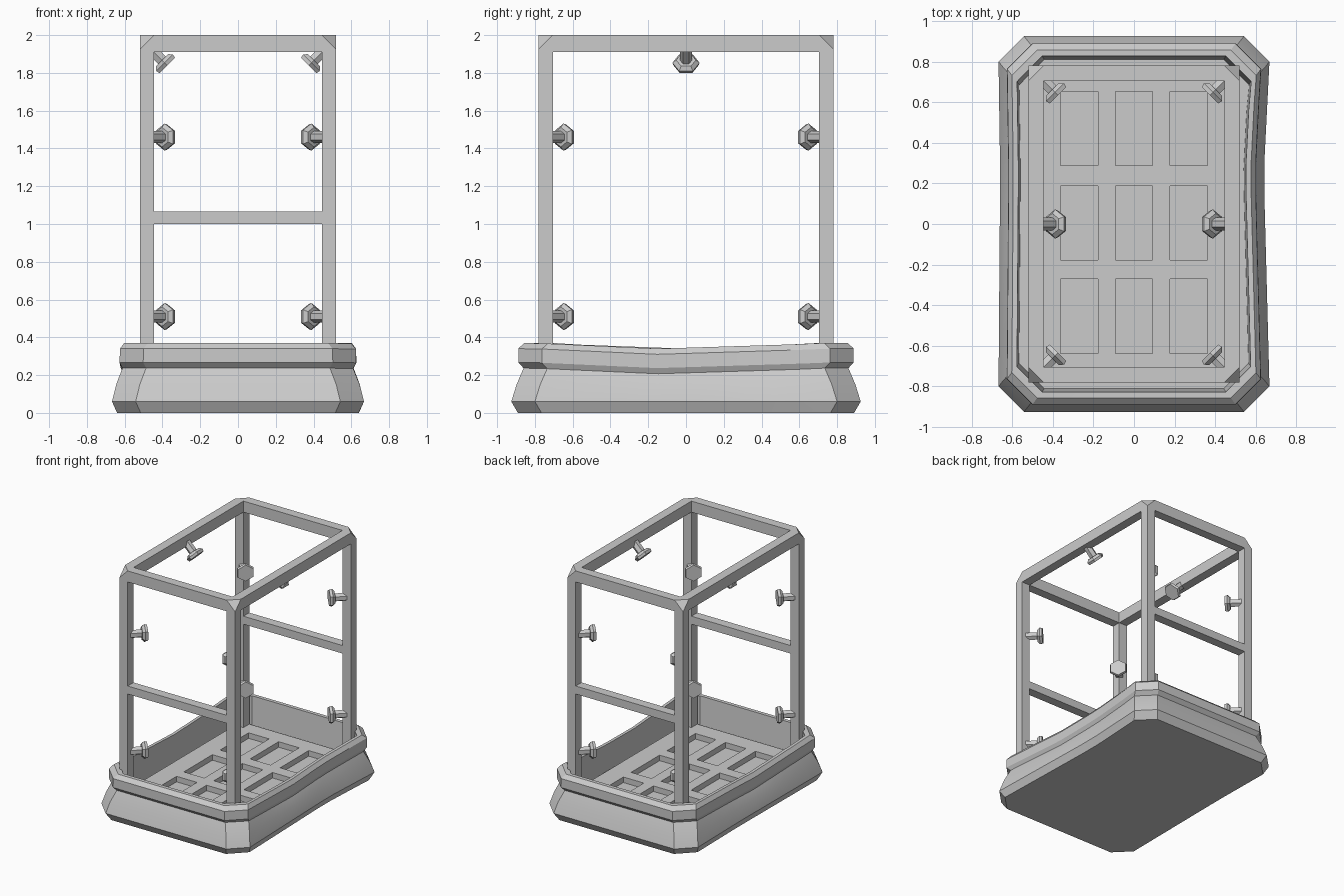
import bpy, bmesh
from math import radians
from mathutils import Vector, Matrix

if "Cube" in bpy.data.objects:
    bpy.data.objects.remove(bpy.data.objects["Cube"])


def finish(name, bm):
    bmesh.ops.recalc_face_normals(bm, faces=bm.faces[:])
    me = bpy.data.meshes.new(name)
    bm.to_mesh(me)
    bm.free()
    ob = bpy.data.objects.new(name, me)
    bpy.context.collection.objects.link(ob)
    return ob


def add_box(bm, lo, hi):
    lo, hi = Vector(lo), Vector(hi)
    m = Matrix.Translation((lo + hi) / 2) @ Matrix.Diagonal((*(hi - lo), 1))
    return bmesh.ops.create_cube(bm, size=1, matrix=m)['verts']


def box(name, lo, hi):
    bm = bmesh.new()
    add_box(bm, lo, hi)
    return finish(name, bm)


def cut(target, cutter):
    mod = target.modifiers.new(cutter.name, 'BOOLEAN')
    mod.operation, mod.solver, mod.object = 'DIFFERENCE', 'EXACT', cutter
    cutter.hide_render = True
    cutter.hide_viewport = True


def bend(a, centre):
    """Tent-shaped falloff along a long side."""
    edge = 0.8 if a > centre else -0.8
    return max(0, 1 - abs((a - centre) / (edge - centre)))


# Base tub: stacked chamfered rectangles, long sides sagging and dented
def ring(hx, hy, z, c=0.125, n=10):
    p = [(hx, -hy + c), (hx, hy - c), (hx - c, hy), (-hx + c, hy),
         (-hx, hy - c), (-hx, -hy + c), (-hx + c, -hy), (hx - c, -hy)]
    pts = []
    for i in range(8):
        a, b = Vector(p[i]), Vector(p[(i + 1) % 8])
        steps = n if i in (0, 4) else 1
        for k in range(steps):
            v = a.lerp(b, k / steps)
            x, y, h = v.x, v.y, z
            if i in (0, 4):
                if z > 0.2:
                    h -= 0.03 * bend(y, -0.15 if x > 0 else 0.0)
                x -= (0.028 if x > 0 else -0.008) * bend(y, 0.25)
            pts.append((x, y, h))
    return pts


profile = [(.64, .89, 0), (.667, .925, .06), (.645, .897, .15), (.612, .86, .237),
           (.627, .888, .267), (.625, .888, .34), (.602, .857, .37),
           (.577, .827, .37), (.567, .81, .10)]
bm = bmesh.new()
rings = [[bm.verts.new(p) for p in ring(*s)] for s in profile]
for r0, r1 in zip(rings, rings[1:]):
    for i in range(len(r0)):
        j = (i + 1) % len(r0)
        bm.faces.new((r0[i], r0[j], r1[j], r1[i]))
bm.faces.new(rings[0][::-1])
bm.faces.new(rings[-1])
base = finish("base_tub", bm)
bpy.context.view_layer.objects.active = base
base.select_set(True)
bpy.ops.object.shade_smooth_by_angle(angle=radians(25))
base.select_set(False)

# Floor panel with nine recesses
floor = box("floor_panel", (-.52, -.78, .095), (.52, .78, .16))
bm = bmesh.new()
for x in (-.27, 0, .27):
    for y in (-.455, .005, .47):
        add_box(bm, (x - .092, y - .183, .115), (x + .092, y + .183, .3))
cut(floor, finish("floor_recess_cutter", bm))

# Cage frame: corner-clipped block opened along all three axes
bm = bmesh.new()
verts = add_box(bm, (-.52, -.78, .1), (.52, .78, 2))
top = [v for v in verts if v.co.z > 1]
bmesh.ops.bevel(bm, geom=top, offset=0.075, segments=1, affect='VERTICES')
frame = finish("cage_frame", bm)
cut(frame, box("side_opening_cutter", (-2, -.705, -1), (2, .705, 1.91)))
cut(frame, box("upper_opening_cutter", (-.445, -2, 1.065), (.445, 2, 1.91)))
cut(frame, box("lower_opening_cutter", (-.445, -2, -1), (.445, 2, 1.0)))
cut(frame, box("top_opening_cutter", (-.445, -.705, -2), (.445, .705, 3)))


# Hexagonal studs pointing inward from the frame's inner edges
def stud(name, pos, direction, along):
    d, u = Vector(direction).normalized(), Vector(along)
    s = u.cross(d)
    rot = Matrix((u, s, d)).transposed().to_4x4()
    bm = bmesh.new()
    for r0, r1, z0, z1 in ((.032, .032, -.03, .065), (.052, .072, .06, .08),
                           (.072, .066, .08, .1)):
        m = Matrix.Translation(pos) @ rot @ Matrix.Translation((0, 0, (z0 + z1) / 2))
        # spin so a point lies along the bar
        bmesh.ops.create_cone(bm, cap_ends=True, segments=6, radius1=r0, radius2=r1,
                              depth=z1 - z0, matrix=m @ Matrix.Rotation(radians(90), 4, 'Z'))
    return finish(name, bm)


for sx in (-1, 1):
    for sy in (-1, 1):
        for z in (.51, 1.46):
            stud("post_stud", (sx * .445, sy * .705, z), (-sx, -sy, 0), (0, 0, 1))
    stud("top_stud", (sx * .445, 0, 1.91), (-sx, 0, -1), (0, 1, 0))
◇ ◇ ◇ ◇ ◇ ◇ ◇
→ What you will do
Would you copy every line of the entries that includes the word "along"?

→ Answer section
    """Tent-shaped falloff along a long side."""
# Cage frame: corner-clipped block opened along all three axes
def stud(name, pos, direction, along):
    d, u = Vector(direction).normalized(), Vector(along)
        # spin so a point lies along the bar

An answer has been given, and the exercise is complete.